Date of Award
Master of Arts (MA)
Frank J. Whittington - Chair
The significant role of case managers in improving the health status of clients and in achieving cost-containment has been increasingly recognized. However, very few studies have touched on the emerging group of case managers who work exclusively with frail older adults. The purpose of this study was to determine the level of overall job satisfaction and some of its determinants among case managers of the Visiting Nurse Health System, Atlanta, Georgia, working primarily with older adults in two community-based programs. The objectives were to learn: (1) the level of overall job satisfaction among these case managers; (2) how these case managers perceive their role; and (3) what factors facilitate their work, what factors present barriers to their job performance, and what policy or procedural changes they feel would improve their performance. An established job satisfaction scale was employed to assess job satisfaction among the case managers. The overall job satisfaction scores ranged from 109 to 198 (out of a maximum possible score of 216), with a mean of 158.2, which is considerably higher than the theoretical mid-point of the scale (126). Nine subscales of job satisfaction, ordered by the satisfaction level from highest to lowest were, Coworkers, Supervision, Nature of Work, Communication, Contingent Rewards, Fringe Benefits, Operating Conditions, Pay, and Promotion. Case managers in the Older Group (aged 45 and older) showed higher overall satisfaction compared to those in the Younger Group (younger than 45). Furthermore, satisfaction levels with Fringe Benefits and Operating Conditions were significantly higher in the Older Group than in the Younger Group. No significant difference was found in job satisfaction between case managers in the two programs (CCSP and CBSP). Case managers with longer experience (at least 4 years) showed a higher satisfaction level with Pay compared to those with shorter experience (less than 4 years) in their current program. No significant difference in job satisfaction was found between social worker and nurse case managers, except that nurse case managers were significantly more satisfied with Fringe Benefits than social worker case managers. Qualitative analysis of the interview found that case managers tended to describe their role in terms that were either related to program objectives or activities. They viewed their role more as providing or ensuring services to their clients than as cost-containment. At the same time, initial assessment appeared to be the most important component of their role compared to other activities, such as evaluation or contact with service providers. Nature of the work, management, and coworkers are the three major sources of facilitating factors reported. On the other hand, the majority of deterring factors, related to operating procedures, pay, promotion, supervision, funding, and management, fell in the category of organizational factors. Deterring factors related to individual factors were related to communication and coworker relationship. Long-term study is needed to learn the job satisfaction among case managers working primarily with older adults and to determine what contributes to or undermines their job satisfaction. Policy changes might be needed at the organizational level to enhance job satisfaction among case managers.

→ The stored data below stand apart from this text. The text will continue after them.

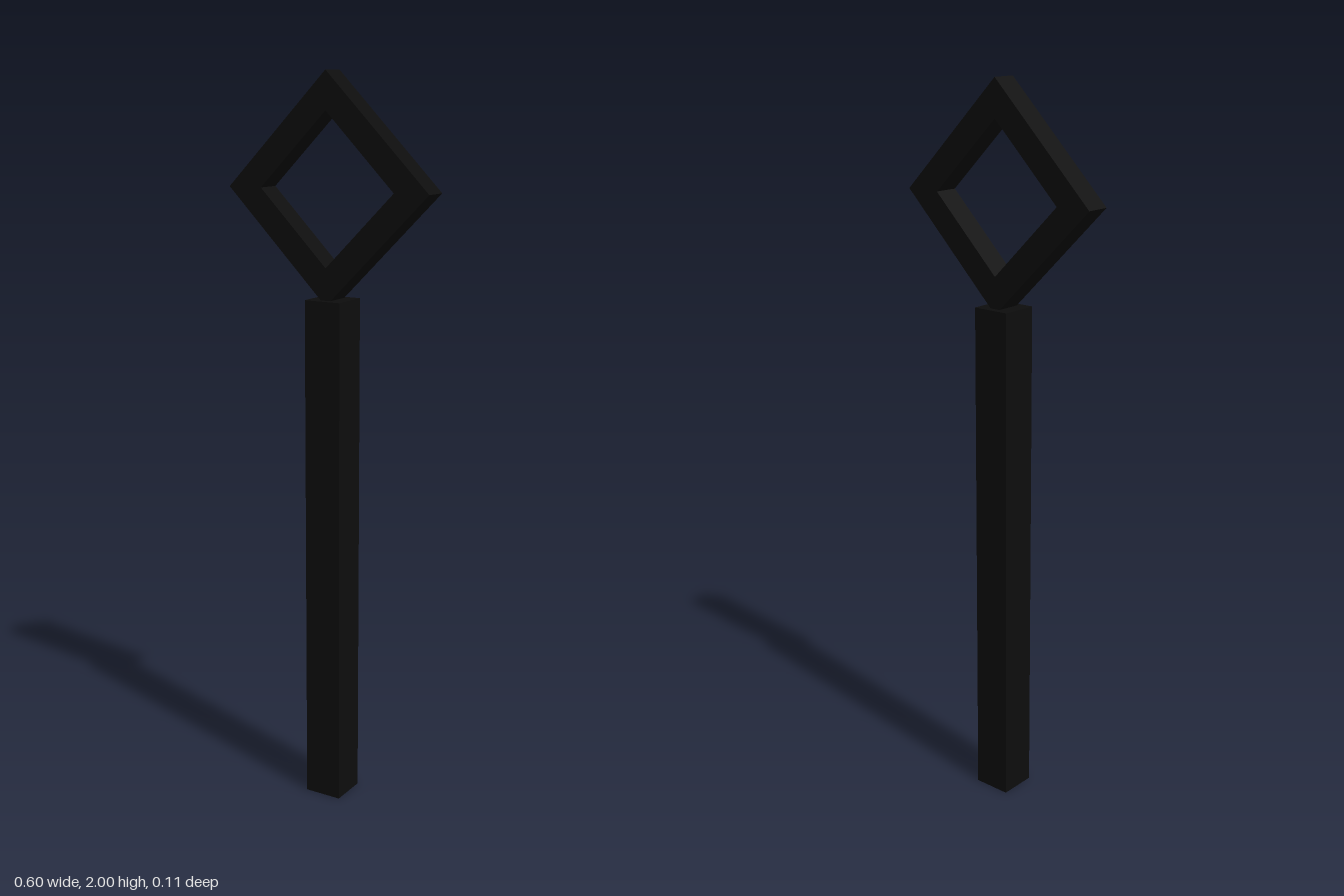
import * as THREE from 'three';

// Four-cornered diamond outline with the given half diagonal
function diamond(PathType, r) {
  const path = new PathType();
  path.moveTo(r, 0);
  path.lineTo(0, r);
  path.lineTo(-r, 0);
  path.lineTo(0, -r);
  path.closePath();
  return path;
}

export function createModel() {
  const black = new THREE.MeshStandardMaterial({ color: 0x0d0d0d });
  black.name = 'black';

  const model = new THREE.Group();
  model.name = 'diamondTopPost';

  // Square post
  const postHeight = 1.415;
  const post = new THREE.Mesh(new THREE.BoxGeometry(0.106, postHeight, 0.106), black);
  post.name = 'post';
  post.position.y = postHeight / 2;
  model.add(post);

  // Open diamond frame, its lower corner set into the post
  const depth = 0.07;
  const outline = diamond(THREE.Shape, 0.3);
  outline.holes.push(diamond(THREE.Path, 0.2));
  const frameGeometry = new THREE.ExtrudeGeometry(outline, { depth, bevelEnabled: false });
  frameGeometry.translate(0, 0, -depth / 2);
  const frame = new THREE.Mesh(frameGeometry, black);
  frame.name = 'diamondFrame';
  frame.position.y = 1.7;
  model.add(frame);

  return model;
}
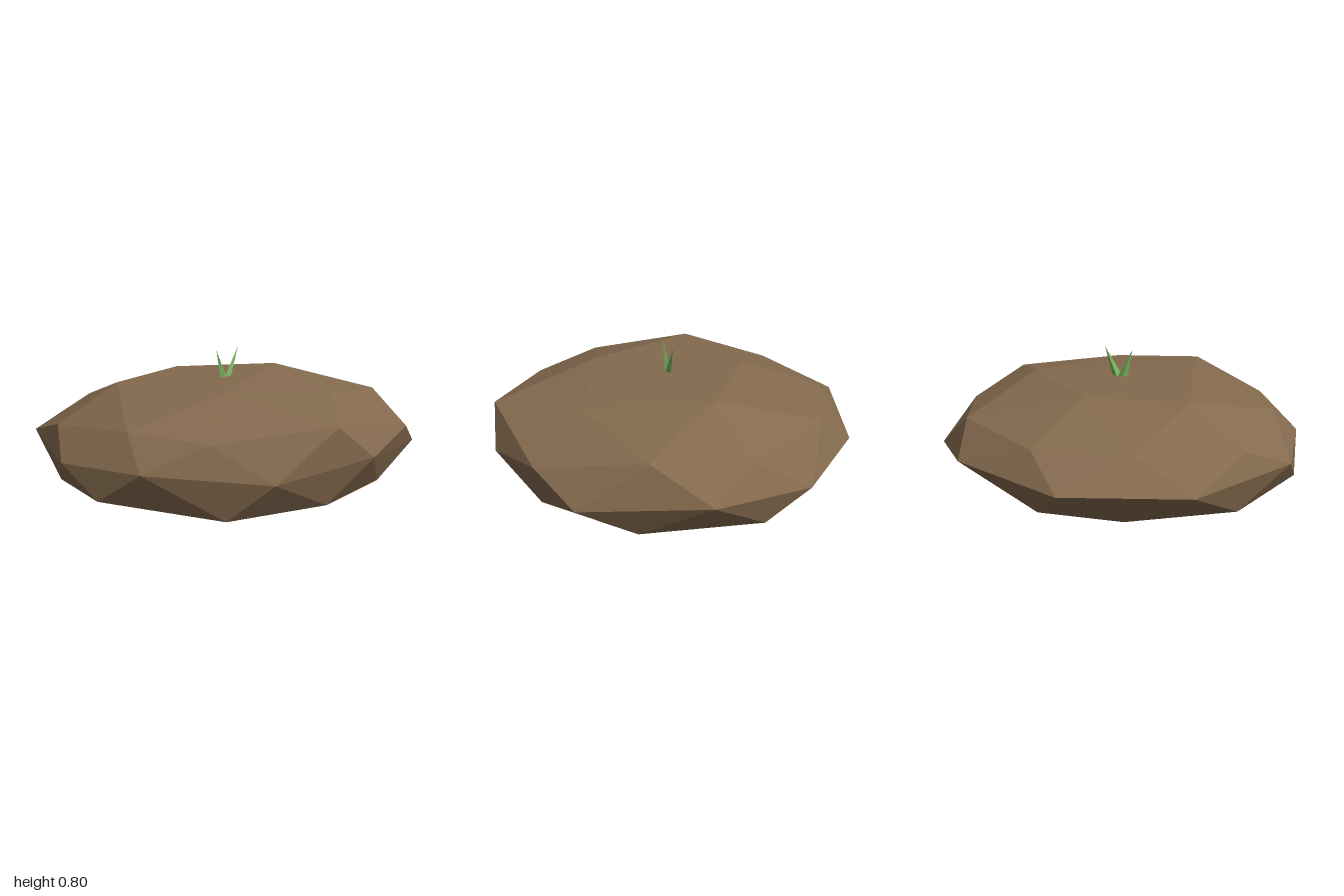
import * as THREE from 'three';
import { ConvexGeometry } from 'three/addons/geometries/ConvexGeometry.js';

const soil = new THREE.MeshStandardMaterial({ color: 0x846a4e, flatShading: true });
soil.name = 'brownStone';
const green = new THREE.MeshStandardMaterial({ color: 0x78b45e, flatShading: true });
green.name = 'grassGreen';

// Corner rings of the boulder, from its flat top to its underside
const rings = {
  top: [[0, .638, .04], [.48, .645, .03], [.09, .637, -.37], [-.45, .635, -.32], [-.34, .64, .31], [.16, .6, .61]],
  shoulder: [
    [.73, .525, .53], [.84, .465, .03], [.69, .51, -.47], [.24, .48, -.78], [-.25, .49, -.73],
    [-.75, .445, -.46], [-.82, .5, .09], [-.7, .475, .49], [-.26, .54, .92], [.34, .44, .955],
  ],
  rim: [
    [.6, .3, .86], [.94, .33, .3], [.92, .29, -.26], [.66, .35, -.68], [.05, .345, -1],
    [-.57, .33, -.83], [-.95, .32, -.23], [-.93, .34, .27], [-.57, .3, .78], [-.06, .365, 1],
  ],
  lower: [
    [.68, .14, .57], [.88, .14, -.02], [.23, .14, -.73], [-.72, .14, -.48],
    [-.95, .17, .01], [-.67, .11, .57], [-.24, .14, .85], [.21, .165, .87],
  ],
  bottom: [[-.06, 0, 0], [.48, .02, -.32], [-.15, .03, -.5], [-.5, .065, 0], [-.15, .05, .53], [.38, .05, .42]],
};

// Four-sided tapering blade leaning from base to tip
function blade(base, tip) {
  const a = new THREE.Vector3(...base), b = new THREE.Vector3(...tip);
  const dir = b.clone().sub(a);
  const geo = new THREE.ConeGeometry(.028, dir.length(), 4, 1);
  geo.scale(1, 1, .7);
  const mesh = new THREE.Mesh(geo, green);
  mesh.name = 'grassBlade';
  mesh.position.copy(a).add(b).multiplyScalar(.5);
  mesh.quaternion.setFromUnitVectors(new THREE.Vector3(0, 1, 0), dir.normalize());
  return mesh;
}

export function createModel() {
  const model = new THREE.Group();
  model.name = 'boulderWithGrass';

  const points = Object.values(rings).flat().map(p => new THREE.Vector3(...p));
  const boulder = new THREE.Mesh(new ConvexGeometry(points), soil);
  boulder.name = 'boulder';
  model.add(boulder);

  const tuft = new THREE.Group();
  tuft.name = 'grassTuft';
  tuft.add(blade([-.003, .62, .04], [-.062, .79, .035]), blade([.015, .62, .047], [.096, .796, .06]));
  model.add(tuft);
  return model;
}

Tang, Ying, "Job Satisfaction among Case Managers for Community-dwelling Older Adults." Thesis, Georgia State University, 2007.